Exercise directions — Copy out each line below in which the string "panel" appears.

Records from a data source:
⁂

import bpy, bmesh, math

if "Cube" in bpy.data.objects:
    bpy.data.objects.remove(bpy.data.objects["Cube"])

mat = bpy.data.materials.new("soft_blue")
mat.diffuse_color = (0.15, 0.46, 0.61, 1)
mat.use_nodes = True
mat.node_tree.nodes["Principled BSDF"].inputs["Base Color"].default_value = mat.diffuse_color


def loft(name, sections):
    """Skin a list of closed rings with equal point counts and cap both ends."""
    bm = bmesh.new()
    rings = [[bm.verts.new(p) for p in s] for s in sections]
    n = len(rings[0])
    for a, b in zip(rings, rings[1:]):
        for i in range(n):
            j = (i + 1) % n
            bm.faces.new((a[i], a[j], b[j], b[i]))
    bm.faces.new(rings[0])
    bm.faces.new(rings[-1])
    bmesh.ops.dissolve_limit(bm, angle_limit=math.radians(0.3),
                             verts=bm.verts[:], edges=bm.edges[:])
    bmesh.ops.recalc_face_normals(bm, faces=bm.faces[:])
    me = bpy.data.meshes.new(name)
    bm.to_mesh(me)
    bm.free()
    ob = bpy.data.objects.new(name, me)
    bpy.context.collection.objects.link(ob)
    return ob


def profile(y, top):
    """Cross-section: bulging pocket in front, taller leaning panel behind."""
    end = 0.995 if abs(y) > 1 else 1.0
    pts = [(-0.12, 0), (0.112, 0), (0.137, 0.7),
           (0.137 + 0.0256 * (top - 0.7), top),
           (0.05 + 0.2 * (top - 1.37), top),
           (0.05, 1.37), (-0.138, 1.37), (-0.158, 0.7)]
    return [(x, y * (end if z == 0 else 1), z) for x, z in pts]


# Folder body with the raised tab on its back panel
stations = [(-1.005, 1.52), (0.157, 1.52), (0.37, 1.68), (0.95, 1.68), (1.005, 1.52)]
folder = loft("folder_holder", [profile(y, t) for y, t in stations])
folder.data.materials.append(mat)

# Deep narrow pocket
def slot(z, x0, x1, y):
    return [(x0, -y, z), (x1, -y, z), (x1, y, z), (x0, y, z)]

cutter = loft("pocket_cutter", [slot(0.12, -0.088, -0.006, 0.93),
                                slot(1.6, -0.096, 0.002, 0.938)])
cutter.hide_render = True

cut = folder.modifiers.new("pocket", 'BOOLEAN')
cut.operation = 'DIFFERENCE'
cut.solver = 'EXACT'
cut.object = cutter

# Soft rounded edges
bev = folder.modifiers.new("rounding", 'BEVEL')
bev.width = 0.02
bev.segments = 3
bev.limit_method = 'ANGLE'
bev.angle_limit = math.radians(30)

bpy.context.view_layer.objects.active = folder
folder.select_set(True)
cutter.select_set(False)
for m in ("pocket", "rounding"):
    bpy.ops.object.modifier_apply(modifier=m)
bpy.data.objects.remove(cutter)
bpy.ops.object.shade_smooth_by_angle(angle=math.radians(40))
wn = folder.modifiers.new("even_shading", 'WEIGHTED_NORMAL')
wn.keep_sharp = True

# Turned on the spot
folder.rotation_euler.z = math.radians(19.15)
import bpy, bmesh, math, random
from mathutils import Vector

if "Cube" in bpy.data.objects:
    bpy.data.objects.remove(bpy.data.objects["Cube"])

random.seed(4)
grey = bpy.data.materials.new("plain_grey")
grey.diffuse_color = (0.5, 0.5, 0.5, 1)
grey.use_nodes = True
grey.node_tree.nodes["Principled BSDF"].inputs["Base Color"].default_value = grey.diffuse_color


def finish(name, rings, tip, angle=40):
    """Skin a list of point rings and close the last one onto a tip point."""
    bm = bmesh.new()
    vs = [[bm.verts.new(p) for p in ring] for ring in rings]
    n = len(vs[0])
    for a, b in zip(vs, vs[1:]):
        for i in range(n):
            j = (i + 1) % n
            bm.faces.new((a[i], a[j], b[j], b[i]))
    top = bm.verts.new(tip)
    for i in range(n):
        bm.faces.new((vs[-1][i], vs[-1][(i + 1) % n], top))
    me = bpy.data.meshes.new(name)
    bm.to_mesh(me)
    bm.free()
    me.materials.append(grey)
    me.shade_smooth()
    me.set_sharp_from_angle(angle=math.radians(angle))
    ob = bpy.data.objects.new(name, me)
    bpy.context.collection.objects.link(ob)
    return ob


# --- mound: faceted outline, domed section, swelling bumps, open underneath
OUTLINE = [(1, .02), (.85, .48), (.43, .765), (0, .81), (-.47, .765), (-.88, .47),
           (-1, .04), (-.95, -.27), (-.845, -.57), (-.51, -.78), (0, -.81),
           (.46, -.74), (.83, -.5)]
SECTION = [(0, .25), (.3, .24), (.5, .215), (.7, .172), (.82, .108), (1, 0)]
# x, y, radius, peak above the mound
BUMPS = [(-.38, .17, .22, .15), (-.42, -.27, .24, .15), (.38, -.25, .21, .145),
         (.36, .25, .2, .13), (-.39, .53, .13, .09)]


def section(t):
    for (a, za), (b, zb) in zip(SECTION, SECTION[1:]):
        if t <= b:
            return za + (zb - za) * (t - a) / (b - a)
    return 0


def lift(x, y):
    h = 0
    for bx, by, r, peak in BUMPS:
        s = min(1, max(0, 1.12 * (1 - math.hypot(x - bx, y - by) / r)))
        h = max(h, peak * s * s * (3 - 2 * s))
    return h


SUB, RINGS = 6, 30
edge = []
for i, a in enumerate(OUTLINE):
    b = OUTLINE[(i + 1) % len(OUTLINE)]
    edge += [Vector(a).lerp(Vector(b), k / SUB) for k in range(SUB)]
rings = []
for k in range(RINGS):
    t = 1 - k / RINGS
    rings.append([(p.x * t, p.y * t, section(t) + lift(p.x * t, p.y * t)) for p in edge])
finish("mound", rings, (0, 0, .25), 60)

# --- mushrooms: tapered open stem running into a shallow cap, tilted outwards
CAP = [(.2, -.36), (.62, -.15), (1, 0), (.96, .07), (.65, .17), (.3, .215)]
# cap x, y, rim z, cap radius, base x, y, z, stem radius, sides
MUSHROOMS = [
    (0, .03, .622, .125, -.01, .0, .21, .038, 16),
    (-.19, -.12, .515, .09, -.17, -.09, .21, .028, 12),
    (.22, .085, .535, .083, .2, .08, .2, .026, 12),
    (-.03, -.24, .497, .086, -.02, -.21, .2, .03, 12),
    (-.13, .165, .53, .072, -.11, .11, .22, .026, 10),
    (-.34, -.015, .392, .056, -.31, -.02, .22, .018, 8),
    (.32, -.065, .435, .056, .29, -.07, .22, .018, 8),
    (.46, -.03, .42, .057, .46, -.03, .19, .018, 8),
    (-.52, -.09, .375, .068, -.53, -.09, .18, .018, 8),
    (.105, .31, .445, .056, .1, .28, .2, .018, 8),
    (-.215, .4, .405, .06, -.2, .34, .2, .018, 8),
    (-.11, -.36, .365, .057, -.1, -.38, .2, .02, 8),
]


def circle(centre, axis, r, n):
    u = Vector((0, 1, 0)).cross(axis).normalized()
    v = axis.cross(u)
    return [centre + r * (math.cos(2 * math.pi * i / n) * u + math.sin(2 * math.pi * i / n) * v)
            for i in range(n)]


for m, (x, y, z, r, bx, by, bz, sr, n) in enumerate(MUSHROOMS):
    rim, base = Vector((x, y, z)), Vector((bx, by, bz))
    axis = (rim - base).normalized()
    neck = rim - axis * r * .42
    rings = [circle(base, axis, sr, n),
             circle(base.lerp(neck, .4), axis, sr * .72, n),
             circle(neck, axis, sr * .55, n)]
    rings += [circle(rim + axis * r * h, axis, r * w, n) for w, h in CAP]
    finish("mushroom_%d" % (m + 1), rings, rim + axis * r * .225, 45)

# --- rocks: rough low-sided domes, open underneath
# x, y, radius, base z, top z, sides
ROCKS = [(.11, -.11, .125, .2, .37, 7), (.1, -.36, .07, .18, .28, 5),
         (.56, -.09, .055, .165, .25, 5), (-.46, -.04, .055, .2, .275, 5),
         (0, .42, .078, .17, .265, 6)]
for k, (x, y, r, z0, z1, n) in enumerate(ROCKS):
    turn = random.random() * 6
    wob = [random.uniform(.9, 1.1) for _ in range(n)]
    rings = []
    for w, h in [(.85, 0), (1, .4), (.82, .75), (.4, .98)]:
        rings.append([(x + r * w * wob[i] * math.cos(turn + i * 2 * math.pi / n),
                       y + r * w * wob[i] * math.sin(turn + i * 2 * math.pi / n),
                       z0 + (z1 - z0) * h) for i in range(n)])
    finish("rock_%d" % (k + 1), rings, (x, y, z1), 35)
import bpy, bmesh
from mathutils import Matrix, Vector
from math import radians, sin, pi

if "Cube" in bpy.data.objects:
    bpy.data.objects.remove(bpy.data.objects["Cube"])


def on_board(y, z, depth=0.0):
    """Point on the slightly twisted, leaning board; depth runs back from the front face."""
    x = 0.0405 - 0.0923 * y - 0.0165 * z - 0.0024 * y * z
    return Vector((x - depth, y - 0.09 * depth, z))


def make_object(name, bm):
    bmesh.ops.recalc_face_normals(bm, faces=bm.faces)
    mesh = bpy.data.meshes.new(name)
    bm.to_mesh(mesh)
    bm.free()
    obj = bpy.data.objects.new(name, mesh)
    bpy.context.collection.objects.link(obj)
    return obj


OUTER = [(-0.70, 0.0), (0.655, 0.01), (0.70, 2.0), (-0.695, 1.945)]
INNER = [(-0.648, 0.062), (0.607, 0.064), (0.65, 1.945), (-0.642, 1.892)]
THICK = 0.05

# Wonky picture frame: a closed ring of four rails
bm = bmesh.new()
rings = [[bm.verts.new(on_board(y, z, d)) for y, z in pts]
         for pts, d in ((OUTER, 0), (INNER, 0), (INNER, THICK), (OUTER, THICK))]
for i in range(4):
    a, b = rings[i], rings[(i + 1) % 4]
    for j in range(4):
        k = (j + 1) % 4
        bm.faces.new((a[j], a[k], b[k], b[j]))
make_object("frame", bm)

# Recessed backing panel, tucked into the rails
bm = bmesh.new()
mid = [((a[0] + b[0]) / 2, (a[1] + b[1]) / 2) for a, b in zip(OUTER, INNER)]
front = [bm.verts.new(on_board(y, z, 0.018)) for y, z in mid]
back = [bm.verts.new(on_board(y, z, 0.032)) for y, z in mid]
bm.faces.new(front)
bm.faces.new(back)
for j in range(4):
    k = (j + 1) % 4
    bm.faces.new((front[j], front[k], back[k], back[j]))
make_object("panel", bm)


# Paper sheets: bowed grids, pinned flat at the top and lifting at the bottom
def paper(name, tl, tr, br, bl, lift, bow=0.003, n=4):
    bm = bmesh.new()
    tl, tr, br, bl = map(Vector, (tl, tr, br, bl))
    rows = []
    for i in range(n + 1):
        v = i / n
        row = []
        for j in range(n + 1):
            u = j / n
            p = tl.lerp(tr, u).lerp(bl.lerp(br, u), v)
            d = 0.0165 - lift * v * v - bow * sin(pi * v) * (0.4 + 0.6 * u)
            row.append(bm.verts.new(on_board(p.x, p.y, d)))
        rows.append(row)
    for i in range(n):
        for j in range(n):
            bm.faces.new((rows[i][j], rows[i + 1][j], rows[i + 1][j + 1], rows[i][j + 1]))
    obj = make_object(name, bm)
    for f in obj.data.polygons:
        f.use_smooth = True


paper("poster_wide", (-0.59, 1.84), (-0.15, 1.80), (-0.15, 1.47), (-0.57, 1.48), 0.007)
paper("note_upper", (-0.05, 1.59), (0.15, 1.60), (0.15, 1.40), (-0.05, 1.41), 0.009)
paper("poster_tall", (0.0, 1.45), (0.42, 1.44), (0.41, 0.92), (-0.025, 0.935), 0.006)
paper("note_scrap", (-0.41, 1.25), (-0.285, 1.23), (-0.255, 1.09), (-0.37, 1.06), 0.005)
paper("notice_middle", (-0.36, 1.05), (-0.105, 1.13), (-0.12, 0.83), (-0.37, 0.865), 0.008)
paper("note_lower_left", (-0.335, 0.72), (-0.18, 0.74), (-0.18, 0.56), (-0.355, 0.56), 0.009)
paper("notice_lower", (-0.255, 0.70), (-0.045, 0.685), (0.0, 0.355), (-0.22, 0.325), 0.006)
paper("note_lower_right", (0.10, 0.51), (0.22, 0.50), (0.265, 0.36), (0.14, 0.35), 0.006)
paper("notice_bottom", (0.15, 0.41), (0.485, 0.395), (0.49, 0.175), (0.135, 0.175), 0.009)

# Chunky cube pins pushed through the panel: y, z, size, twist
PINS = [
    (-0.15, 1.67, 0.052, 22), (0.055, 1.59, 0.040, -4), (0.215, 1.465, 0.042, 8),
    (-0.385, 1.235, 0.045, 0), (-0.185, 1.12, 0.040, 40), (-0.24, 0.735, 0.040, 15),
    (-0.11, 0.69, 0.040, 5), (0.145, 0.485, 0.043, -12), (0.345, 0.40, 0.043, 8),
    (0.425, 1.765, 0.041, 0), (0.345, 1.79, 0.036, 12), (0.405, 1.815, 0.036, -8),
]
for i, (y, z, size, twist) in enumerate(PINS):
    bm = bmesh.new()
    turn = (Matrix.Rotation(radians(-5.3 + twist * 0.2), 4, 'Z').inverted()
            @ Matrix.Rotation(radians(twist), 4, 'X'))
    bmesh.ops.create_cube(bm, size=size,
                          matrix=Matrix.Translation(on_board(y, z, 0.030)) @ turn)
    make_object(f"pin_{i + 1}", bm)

⁂

Result —
    """Cross-section: bulging pocket in front, taller leaning panel behind."""
# Folder body with the raised tab on its back panel
# Recessed backing panel, tucked into the rails
make_object("panel", bm)
# Chunky cube pins pushed through the panel: y, z, size, twist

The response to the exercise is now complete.